## Work to be completed
Report back every line below that carries the word "objects".
───── Supplied entries
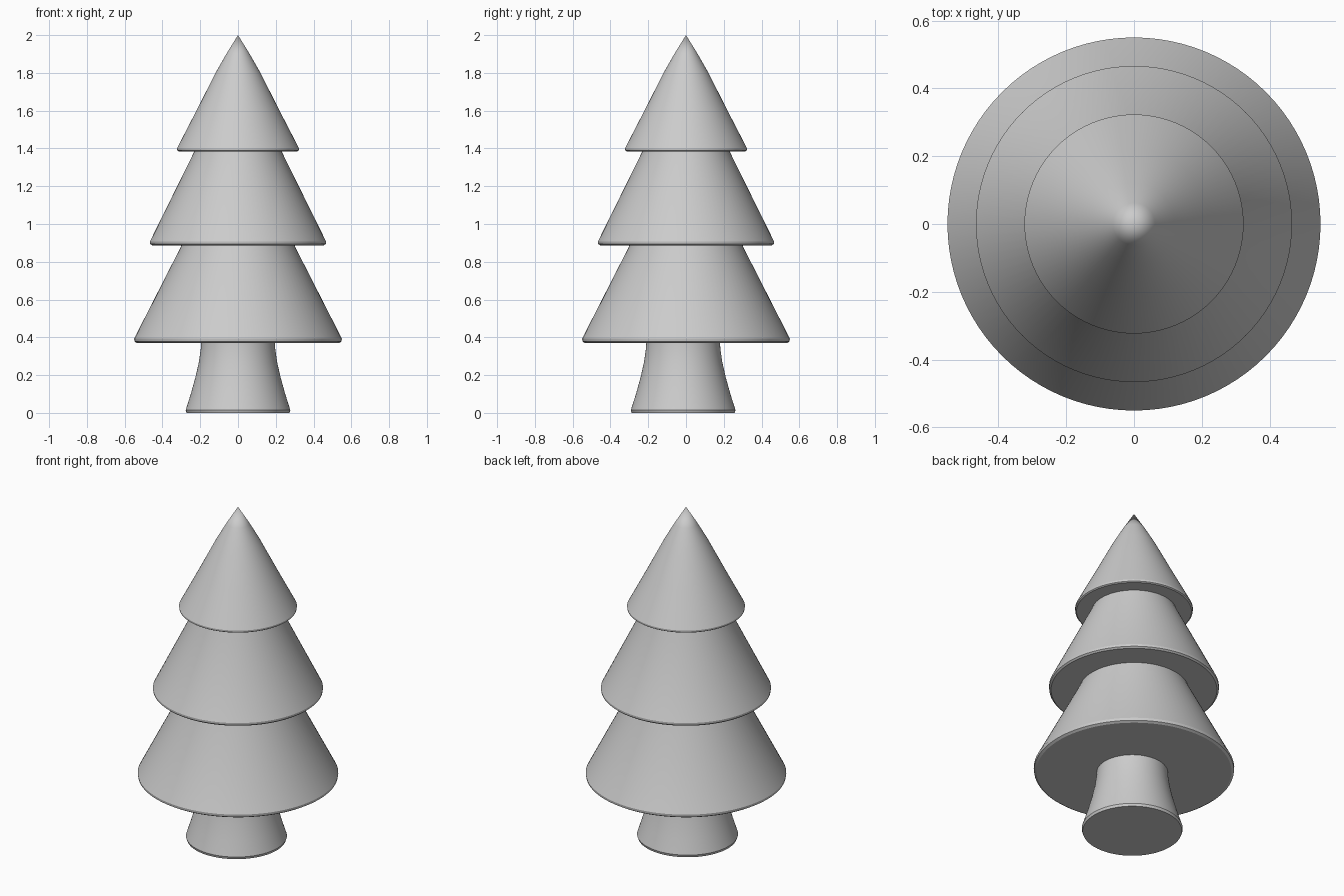
import bpy, bmesh
from math import radians, tau, cos, sin

if "Cube" in bpy.data.objects:
    bpy.data.objects.remove(bpy.data.objects["Cube"])

SIDES = 96


def lathe(name, profile, y=0.0):
    """Revolve (radius, z) points about z; radius 0 makes a pole, open ends are capped."""
    bm = bmesh.new()
    rings = []
    for r, z in profile:
        if r == 0:
            rings.append([bm.verts.new((0, y, z))])
        else:
            rings.append([bm.verts.new((r * cos(tau * i / SIDES), y + r * sin(tau * i / SIDES), z))
                          for i in range(SIDES)])
    for a, b in zip(rings, rings[1:]):
        for i in range(SIDES):
            j = (i + 1) % SIDES
            if len(b) == 1:
                bm.faces.new((a[i], a[j], b[0]))
            else:
                bm.faces.new((a[i], a[j], b[j], b[i]))
    for end in (rings[0], rings[-1]):
        if len(end) > 1:
            bm.faces.new(end)
    bmesh.ops.recalc_face_normals(bm, faces=bm.faces)
    mesh = bpy.data.meshes.new(name)
    bm.to_mesh(mesh)
    bm.free()
    obj = bpy.data.objects.new(name, mesh)
    bpy.context.collection.objects.link(obj)
    bpy.ops.object.select_all(action='DESELECT')
    obj.select_set(True)
    bpy.context.view_layer.objects.active = obj
    bpy.ops.object.shade_smooth_by_angle(angle=radians(30))
    return obj


# Flared trunk, set slightly toward the front
lathe("trunk", [(0.272, 0), (0.277, 0.015), (0.25, 0.10), (0.225, 0.19),
                (0.207, 0.27), (0.197, 0.34), (0.195, 0.375)], y=-0.015)

# Three foliage tiers with thin bevelled rims
lathe("lower_foliage", [(0.535, 0.37), (0.548, 0.378), (0.55, 0.393),
                        (0.302, 0.88), (0.299, 0.892)])
lathe("middle_foliage", [(0.455, 0.887), (0.465, 0.895), (0.466, 0.908),
                         (0.233, 1.38), (0.231, 1.39)])
lathe("top_foliage", [(0.315, 1.385), (0.322, 1.39), (0.323, 1.401),
                      (0.22, 1.60), (0.119, 1.80), (0.062, 1.90), (0, 2.0)])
──────────
## Solution below
if "Cube" in bpy.data.objects:
    bpy.data.objects.remove(bpy.data.objects["Cube"])
    obj = bpy.data.objects.new(name, mesh)
    bpy.context.collection.objects.link(obj)
    bpy.context.view_layer.objects.active = obj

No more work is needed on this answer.